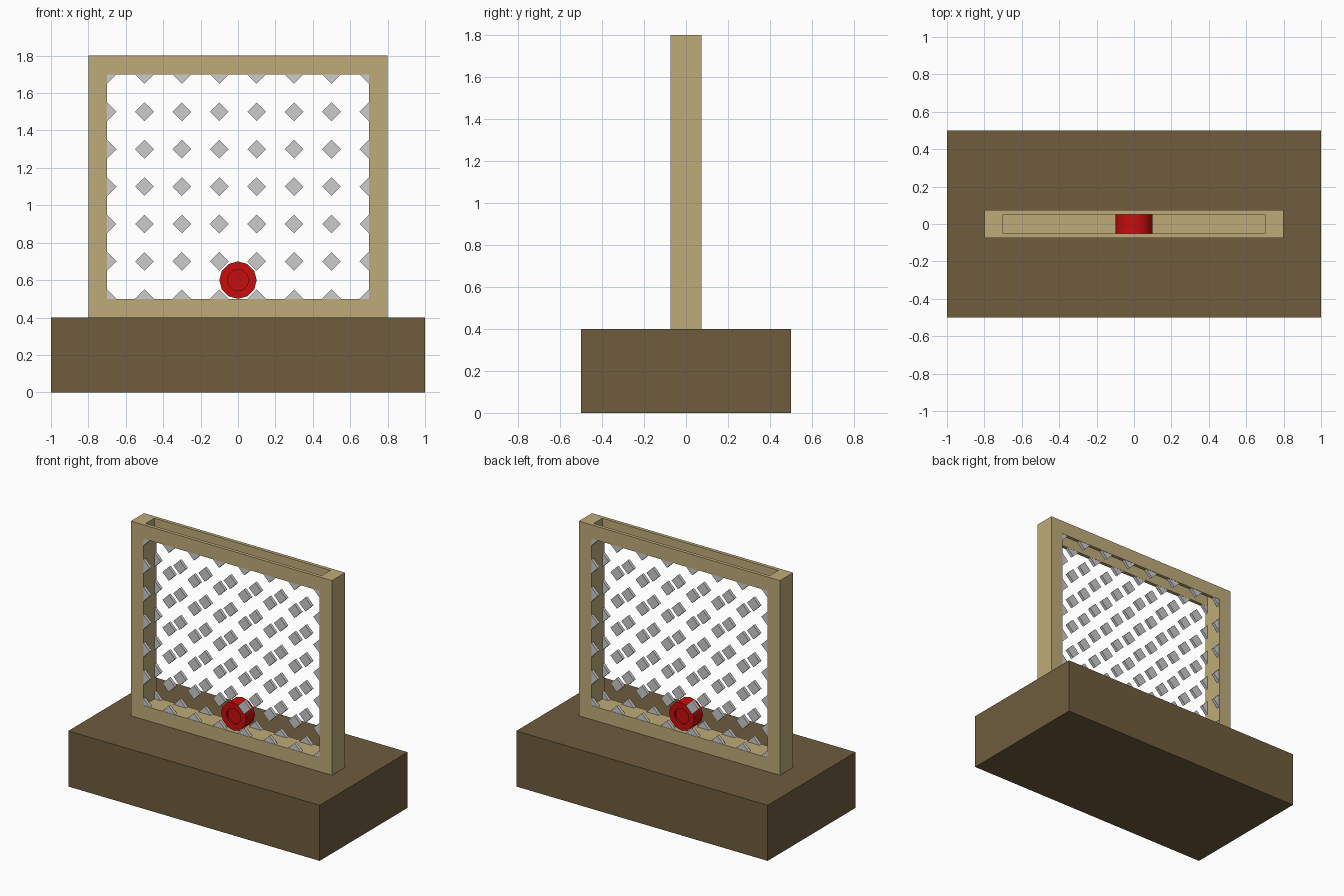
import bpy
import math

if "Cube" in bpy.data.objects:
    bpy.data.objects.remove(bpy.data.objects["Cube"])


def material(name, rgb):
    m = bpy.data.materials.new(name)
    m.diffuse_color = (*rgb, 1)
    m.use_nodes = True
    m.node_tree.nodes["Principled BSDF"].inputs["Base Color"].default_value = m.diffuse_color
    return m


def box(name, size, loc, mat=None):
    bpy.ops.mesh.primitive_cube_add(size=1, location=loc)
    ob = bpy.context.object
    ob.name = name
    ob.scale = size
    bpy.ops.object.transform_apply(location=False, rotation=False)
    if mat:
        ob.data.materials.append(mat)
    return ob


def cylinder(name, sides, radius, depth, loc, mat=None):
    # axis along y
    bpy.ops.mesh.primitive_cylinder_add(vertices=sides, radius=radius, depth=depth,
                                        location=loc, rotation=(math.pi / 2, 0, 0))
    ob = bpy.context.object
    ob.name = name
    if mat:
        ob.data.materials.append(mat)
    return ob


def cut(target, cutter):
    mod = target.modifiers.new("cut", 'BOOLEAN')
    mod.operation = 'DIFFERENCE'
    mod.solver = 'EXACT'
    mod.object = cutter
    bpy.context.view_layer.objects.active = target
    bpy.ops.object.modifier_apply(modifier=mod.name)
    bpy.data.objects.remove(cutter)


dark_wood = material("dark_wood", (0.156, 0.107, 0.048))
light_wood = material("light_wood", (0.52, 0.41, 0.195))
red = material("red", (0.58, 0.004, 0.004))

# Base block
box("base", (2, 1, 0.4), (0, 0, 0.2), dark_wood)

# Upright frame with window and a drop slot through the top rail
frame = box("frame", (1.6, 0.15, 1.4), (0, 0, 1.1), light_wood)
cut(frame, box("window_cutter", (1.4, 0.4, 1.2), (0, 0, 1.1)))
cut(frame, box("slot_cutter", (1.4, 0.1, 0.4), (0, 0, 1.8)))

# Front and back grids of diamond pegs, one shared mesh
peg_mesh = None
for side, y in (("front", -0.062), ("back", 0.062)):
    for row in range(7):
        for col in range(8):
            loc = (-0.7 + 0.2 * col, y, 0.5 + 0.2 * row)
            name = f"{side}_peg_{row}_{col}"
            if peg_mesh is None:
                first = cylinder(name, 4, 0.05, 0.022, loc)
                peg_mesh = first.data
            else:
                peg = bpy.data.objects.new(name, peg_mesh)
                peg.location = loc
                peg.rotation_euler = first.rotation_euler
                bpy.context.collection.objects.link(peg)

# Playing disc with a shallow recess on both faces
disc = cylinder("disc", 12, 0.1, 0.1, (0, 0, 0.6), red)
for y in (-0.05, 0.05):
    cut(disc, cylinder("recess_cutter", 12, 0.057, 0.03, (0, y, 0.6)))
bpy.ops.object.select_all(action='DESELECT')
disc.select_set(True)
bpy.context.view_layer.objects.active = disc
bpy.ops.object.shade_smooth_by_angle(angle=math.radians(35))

⁂

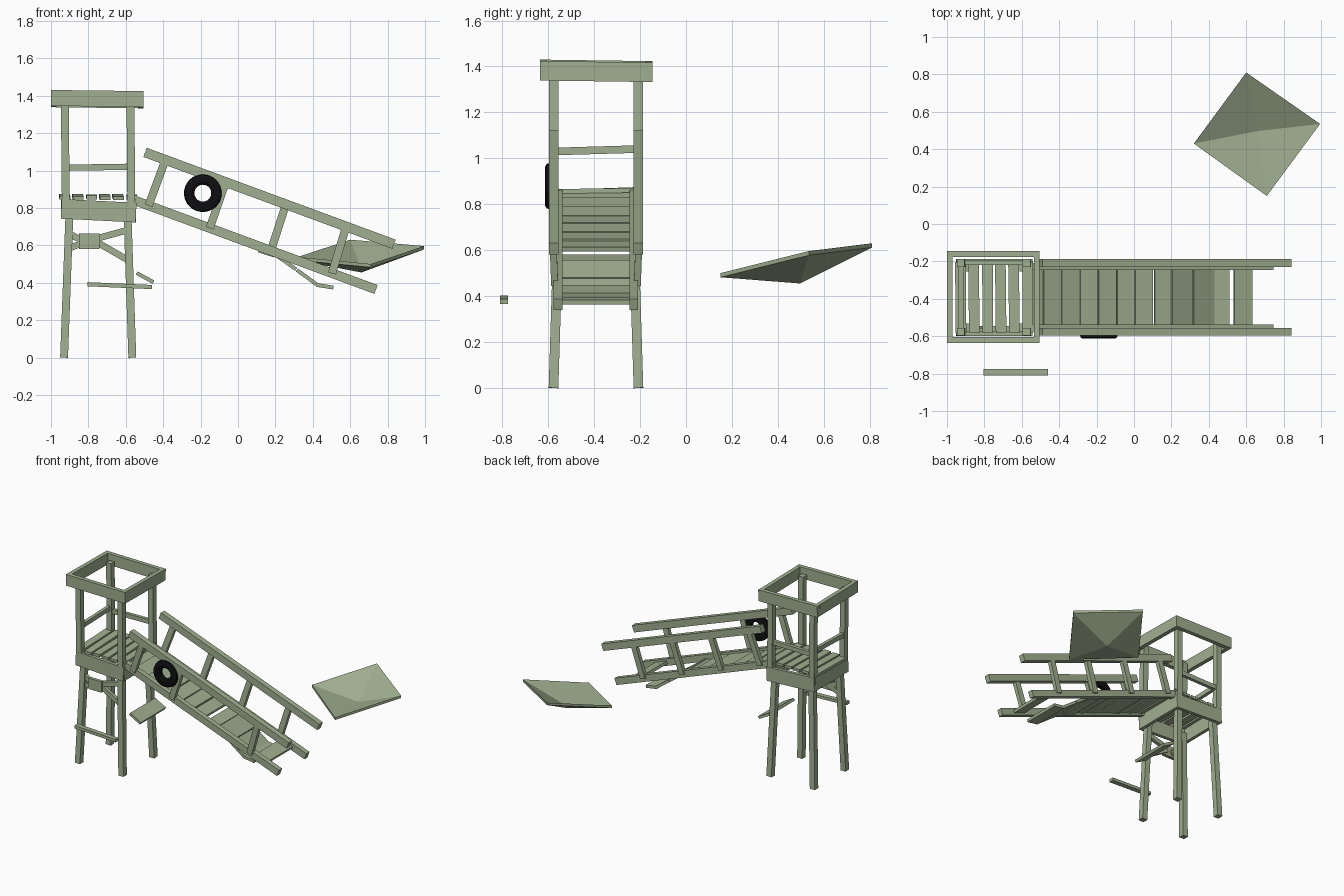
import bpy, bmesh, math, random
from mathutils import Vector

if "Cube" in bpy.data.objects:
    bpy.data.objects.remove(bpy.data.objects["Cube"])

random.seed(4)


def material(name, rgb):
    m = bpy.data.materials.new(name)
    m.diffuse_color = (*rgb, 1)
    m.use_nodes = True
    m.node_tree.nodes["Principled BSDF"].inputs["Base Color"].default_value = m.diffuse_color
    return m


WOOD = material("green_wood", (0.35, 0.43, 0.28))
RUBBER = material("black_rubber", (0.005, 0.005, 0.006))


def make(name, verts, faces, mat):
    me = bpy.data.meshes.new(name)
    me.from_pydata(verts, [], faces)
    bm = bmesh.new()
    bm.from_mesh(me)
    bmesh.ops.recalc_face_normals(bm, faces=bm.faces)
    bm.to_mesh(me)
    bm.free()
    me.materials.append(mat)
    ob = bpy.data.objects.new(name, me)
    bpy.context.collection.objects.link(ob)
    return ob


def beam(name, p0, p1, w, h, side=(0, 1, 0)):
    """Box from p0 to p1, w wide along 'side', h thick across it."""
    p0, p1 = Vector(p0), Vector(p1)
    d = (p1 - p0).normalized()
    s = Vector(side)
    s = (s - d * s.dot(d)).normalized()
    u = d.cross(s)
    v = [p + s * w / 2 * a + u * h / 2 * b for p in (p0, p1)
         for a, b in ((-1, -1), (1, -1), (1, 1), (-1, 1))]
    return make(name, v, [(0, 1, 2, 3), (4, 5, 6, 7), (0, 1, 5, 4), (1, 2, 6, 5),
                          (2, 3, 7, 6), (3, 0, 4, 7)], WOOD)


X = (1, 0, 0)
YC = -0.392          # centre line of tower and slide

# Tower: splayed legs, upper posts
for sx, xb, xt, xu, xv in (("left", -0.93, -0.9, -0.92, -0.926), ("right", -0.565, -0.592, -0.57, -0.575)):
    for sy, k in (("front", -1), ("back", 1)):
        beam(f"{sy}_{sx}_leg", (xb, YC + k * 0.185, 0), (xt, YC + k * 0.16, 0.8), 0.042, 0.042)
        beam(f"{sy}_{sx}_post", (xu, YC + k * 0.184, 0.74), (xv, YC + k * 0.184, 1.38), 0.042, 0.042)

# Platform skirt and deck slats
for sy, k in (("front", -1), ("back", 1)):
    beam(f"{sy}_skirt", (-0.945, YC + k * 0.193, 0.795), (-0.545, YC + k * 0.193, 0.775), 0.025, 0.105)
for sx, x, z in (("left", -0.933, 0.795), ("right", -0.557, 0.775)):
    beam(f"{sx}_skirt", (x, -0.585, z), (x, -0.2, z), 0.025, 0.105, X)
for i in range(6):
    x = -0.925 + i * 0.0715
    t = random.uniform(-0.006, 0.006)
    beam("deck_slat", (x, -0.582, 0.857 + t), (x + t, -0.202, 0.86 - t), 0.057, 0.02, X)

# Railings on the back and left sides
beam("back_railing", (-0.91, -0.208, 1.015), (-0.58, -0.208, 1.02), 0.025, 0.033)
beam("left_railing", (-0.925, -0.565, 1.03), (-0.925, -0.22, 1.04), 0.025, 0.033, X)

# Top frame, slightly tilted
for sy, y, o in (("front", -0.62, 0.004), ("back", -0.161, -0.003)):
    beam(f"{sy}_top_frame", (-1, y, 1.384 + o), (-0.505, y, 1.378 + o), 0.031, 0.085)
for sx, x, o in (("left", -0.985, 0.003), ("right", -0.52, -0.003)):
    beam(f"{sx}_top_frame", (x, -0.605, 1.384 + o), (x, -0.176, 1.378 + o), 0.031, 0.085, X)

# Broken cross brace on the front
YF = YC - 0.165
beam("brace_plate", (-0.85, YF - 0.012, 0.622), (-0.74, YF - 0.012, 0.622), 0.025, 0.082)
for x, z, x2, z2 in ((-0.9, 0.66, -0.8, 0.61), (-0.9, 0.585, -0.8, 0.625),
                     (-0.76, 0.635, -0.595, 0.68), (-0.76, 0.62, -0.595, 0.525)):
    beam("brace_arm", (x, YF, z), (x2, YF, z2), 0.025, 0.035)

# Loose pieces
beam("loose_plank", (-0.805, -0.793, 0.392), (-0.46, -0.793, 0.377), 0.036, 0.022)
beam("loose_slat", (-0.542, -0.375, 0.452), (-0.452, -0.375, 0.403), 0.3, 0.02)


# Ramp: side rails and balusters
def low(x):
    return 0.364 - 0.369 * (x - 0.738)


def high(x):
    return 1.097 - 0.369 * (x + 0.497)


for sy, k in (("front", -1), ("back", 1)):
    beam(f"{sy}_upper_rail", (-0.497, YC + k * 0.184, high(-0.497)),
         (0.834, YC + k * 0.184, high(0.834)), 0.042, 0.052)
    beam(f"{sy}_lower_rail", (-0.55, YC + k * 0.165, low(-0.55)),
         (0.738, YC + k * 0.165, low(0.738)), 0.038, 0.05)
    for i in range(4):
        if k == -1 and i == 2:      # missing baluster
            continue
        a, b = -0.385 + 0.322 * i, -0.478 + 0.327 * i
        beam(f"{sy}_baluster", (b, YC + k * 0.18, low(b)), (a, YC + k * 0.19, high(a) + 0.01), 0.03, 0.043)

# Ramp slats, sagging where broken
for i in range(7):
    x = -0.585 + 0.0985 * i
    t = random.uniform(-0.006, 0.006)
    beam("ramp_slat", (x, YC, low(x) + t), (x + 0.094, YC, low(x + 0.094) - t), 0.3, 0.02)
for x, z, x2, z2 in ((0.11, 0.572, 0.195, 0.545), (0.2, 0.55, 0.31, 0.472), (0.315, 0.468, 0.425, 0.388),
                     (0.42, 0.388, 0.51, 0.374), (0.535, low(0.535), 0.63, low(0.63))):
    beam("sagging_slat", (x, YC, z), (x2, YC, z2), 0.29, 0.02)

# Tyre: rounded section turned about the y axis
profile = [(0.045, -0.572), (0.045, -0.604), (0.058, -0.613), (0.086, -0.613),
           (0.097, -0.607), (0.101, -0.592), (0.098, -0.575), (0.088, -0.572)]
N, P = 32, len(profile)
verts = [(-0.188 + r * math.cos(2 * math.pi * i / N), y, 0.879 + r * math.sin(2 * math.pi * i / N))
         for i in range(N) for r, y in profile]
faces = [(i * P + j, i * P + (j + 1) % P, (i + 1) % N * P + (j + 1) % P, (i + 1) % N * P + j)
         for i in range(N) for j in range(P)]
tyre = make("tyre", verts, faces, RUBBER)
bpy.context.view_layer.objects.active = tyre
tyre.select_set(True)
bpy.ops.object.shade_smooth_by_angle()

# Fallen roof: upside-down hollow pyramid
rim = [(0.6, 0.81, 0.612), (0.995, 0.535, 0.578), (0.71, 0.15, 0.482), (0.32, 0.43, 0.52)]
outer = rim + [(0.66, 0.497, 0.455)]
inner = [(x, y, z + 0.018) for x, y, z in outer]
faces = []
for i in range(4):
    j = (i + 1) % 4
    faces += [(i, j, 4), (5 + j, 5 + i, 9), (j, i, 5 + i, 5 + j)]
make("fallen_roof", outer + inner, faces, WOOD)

⁂

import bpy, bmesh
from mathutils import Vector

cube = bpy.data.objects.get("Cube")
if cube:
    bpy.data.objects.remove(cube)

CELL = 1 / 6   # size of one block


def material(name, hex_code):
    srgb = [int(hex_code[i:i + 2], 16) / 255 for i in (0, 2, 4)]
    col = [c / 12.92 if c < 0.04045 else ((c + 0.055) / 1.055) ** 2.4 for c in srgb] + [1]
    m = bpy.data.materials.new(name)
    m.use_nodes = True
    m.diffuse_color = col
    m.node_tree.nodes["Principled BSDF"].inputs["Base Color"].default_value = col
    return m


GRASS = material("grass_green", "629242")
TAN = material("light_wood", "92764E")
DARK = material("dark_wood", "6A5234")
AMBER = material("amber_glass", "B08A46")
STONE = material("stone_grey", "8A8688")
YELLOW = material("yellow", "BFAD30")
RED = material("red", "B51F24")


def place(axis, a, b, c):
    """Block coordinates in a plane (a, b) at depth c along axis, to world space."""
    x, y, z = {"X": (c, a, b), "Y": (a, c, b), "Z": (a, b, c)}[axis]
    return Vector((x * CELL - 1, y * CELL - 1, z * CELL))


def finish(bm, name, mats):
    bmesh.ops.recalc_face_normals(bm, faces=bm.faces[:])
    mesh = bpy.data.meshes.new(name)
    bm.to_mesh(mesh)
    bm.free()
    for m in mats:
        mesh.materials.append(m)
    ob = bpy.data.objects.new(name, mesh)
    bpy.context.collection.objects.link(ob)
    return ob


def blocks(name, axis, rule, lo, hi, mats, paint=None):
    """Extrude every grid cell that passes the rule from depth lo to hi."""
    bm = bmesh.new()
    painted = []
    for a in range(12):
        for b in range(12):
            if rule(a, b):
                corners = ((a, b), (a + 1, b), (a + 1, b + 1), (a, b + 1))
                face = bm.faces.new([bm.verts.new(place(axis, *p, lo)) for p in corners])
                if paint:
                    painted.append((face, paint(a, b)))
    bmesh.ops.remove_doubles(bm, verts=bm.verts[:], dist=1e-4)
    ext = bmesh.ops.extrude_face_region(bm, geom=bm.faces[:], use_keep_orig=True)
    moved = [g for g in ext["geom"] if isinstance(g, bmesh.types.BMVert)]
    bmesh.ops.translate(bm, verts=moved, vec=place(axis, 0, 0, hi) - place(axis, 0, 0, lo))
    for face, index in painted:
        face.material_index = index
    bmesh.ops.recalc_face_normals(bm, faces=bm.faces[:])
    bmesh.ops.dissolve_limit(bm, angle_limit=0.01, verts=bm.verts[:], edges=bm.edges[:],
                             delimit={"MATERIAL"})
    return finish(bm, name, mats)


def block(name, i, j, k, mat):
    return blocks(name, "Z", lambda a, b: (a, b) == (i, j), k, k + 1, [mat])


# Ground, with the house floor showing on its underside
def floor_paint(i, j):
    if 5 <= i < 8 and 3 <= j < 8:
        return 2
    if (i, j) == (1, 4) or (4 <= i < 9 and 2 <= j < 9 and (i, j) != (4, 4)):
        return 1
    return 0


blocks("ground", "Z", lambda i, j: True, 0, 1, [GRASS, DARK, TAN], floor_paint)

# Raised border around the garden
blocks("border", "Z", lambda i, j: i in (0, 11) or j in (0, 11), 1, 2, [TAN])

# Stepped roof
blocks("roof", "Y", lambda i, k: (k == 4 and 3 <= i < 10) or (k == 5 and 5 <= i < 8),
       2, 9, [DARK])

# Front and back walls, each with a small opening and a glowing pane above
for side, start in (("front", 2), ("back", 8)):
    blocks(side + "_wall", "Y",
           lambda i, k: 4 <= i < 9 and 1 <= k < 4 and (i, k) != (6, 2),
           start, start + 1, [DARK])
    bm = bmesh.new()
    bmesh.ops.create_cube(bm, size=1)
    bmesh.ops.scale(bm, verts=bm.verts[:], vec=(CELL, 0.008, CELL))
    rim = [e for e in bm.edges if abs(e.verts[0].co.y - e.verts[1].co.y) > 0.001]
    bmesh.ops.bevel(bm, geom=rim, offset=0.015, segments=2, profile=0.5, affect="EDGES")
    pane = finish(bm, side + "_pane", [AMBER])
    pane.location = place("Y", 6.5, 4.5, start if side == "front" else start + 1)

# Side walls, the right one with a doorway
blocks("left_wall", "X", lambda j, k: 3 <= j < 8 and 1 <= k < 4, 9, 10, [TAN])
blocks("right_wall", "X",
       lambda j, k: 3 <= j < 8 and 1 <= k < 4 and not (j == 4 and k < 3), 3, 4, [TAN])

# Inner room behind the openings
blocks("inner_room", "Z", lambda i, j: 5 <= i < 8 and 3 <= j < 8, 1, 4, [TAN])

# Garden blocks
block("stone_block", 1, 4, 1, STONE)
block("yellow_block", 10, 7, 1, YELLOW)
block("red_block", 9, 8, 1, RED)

⁂

• _TASK PROMPT_
Out of the entries above, write out only the lines between the line holding "-0.575), (0.088, -0.572)]" and the line holding "faces += [(i, j, 4), (5", inclusive, each exactly as given.

• _EXERCISE OUTPUT_
           (0.097, -0.607), (0.101, -0.592), (0.098, -0.575), (0.088, -0.572)]
N, P = 32, len(profile)
verts = [(-0.188 + r * math.cos(2 * math.pi * i / N), y, 0.879 + r * math.sin(2 * math.pi * i / N))
         for i in range(N) for r, y in profile]
faces = [(i * P + j, i * P + (j + 1) % P, (i + 1) % N * P + (j + 1) % P, (i + 1) % N * P + j)
         for i in range(N) for j in range(P)]
tyre = make("tyre", verts, faces, RUBBER)
bpy.context.view_layer.objects.active = tyre
tyre.select_set(True)
bpy.ops.object.shade_smooth_by_angle()

# Fallen roof: upside-down hollow pyramid
rim = [(0.6, 0.81, 0.612), (0.995, 0.535, 0.578), (0.71, 0.15, 0.482), (0.32, 0.43, 0.52)]
outer = rim + [(0.66, 0.497, 0.455)]
inner = [(x, y, z + 0.018) for x, y, z in outer]
faces = []
for i in range(4):
    j = (i + 1) % 4
    faces += [(i, j, 4), (5 + j, 5 + i, 9), (j, i, 5 + i, 5 + j)]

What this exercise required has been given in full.